The American Camp Association lists numerous benefits young people develop through their experiences at residential camps. In terms of social skills development, campers learn leadership, communication and participation skills. Campers also learn skills that make them valuable members of communities, including a sense of caring, fairness, citizenship and trustworthiness. They build character and gain self-respect as they gain skills in responsibility, resourcefulness and resilience.
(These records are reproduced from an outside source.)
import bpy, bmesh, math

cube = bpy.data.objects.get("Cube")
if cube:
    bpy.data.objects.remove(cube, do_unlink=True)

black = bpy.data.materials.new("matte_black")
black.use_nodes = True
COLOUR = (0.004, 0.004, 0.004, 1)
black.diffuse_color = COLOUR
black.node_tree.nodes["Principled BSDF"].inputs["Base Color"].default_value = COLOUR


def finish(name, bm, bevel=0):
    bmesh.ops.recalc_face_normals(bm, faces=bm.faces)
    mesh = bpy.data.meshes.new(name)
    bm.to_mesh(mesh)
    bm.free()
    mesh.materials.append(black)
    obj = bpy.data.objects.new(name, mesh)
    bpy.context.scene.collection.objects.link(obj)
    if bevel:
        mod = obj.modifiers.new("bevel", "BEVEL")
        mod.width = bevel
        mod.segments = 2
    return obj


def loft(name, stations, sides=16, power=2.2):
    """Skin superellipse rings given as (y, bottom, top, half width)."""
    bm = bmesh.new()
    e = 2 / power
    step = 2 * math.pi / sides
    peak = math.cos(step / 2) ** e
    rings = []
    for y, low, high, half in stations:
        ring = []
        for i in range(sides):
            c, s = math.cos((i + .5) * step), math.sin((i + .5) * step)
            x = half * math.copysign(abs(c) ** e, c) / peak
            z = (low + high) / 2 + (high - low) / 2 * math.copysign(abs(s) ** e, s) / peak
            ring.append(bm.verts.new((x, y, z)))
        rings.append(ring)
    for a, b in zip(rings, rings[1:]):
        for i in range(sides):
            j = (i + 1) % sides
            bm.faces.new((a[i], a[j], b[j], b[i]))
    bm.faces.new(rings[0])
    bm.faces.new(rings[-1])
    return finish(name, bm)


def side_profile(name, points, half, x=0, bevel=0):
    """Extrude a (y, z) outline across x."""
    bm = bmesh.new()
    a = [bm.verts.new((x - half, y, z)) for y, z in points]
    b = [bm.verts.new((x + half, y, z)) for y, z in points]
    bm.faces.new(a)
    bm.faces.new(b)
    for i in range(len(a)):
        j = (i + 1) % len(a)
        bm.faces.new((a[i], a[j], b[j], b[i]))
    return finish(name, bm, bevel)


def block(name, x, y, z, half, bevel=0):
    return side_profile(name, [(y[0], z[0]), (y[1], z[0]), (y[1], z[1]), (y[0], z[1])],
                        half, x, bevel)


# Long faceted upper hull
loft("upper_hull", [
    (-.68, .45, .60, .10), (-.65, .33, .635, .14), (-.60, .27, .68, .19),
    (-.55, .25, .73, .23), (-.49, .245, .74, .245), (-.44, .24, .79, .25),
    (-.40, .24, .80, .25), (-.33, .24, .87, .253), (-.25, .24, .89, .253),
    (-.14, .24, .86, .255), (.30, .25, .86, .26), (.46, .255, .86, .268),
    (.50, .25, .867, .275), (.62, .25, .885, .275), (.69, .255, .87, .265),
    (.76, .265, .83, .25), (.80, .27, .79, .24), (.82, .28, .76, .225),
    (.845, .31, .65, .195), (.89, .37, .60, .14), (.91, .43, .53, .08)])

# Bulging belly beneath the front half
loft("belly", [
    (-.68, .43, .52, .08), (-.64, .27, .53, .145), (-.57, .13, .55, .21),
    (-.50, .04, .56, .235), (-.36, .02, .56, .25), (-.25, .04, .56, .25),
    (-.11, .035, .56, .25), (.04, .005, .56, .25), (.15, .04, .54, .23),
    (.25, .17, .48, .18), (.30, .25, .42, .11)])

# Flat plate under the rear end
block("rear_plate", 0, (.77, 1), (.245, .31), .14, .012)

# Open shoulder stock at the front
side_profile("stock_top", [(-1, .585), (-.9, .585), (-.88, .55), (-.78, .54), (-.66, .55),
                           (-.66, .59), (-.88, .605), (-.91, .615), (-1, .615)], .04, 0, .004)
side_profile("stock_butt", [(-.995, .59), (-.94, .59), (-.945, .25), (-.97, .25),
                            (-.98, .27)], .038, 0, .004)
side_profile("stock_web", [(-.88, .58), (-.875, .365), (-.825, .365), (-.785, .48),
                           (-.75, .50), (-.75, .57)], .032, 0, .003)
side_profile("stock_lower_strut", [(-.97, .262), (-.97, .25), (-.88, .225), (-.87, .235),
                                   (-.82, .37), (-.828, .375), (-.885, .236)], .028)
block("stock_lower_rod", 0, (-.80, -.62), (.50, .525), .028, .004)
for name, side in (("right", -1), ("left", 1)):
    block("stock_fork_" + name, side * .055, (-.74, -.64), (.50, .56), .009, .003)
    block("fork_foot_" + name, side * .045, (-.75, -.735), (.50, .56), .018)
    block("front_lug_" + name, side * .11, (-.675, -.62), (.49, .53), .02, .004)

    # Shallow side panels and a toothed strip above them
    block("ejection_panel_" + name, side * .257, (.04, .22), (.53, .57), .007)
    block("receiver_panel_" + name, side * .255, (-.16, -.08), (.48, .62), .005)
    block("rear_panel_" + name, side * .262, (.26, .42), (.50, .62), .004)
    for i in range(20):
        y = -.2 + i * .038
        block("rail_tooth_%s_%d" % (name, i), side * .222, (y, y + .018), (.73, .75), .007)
In his blog “Nurturing Resilience,” on the website of Psychology Today, Dr. Michael Ungar, PhD, has explored why kids who went to summer camp are more successful in college. Ungar points out that camp makes kids resilient. Campers form new relationships; learn how to be proud of their achievements; have the chance to be “just kids” who interact without the baggage they carry at school; feel in control of their own lives; get a day balanced with activity, fresh air and good food; gain a sense of belonging; and acquire an awareness of culture. That last benefit is why some families choose Jewish camps. Several studies show Jewish camps have the added benefit of building Jewish identity to create confident, engaged Jewish adults. For instance the Camp Works study by the Foundation for Jewish Camp found that as adults, former campers are: 45% more likely to attend synagogue monthly or more; 55% more likely to be very emotionally attached to Israel; and 30% more likely to donate to a Jewish charity.
For nearly 100 years, the American Camp Association, with more than 7,000 members, has worked to ensure the quality of camp programs and to make sure campers have the opportunity to learn powerful lessons in community, character-building, skill development and healthy living – lessons they say can be learned nowhere else.
According to the ACA website (acacamps.org), “Camp provides children with a community of caring adults, who nurture experiential education that results in self-respect and appreciation for human value. All of the outcomes – self-identity, self-worth, self-esteem, leadership and self-respect – build personal competencies. … For years, campers’ parents have reported that when their children return home from camp, they are more caring, understand the importance of giving, are more equipped to stand up for what they know is right and are willing to be more responsible. These are the qualities that will help build a successful nation and a civil society.”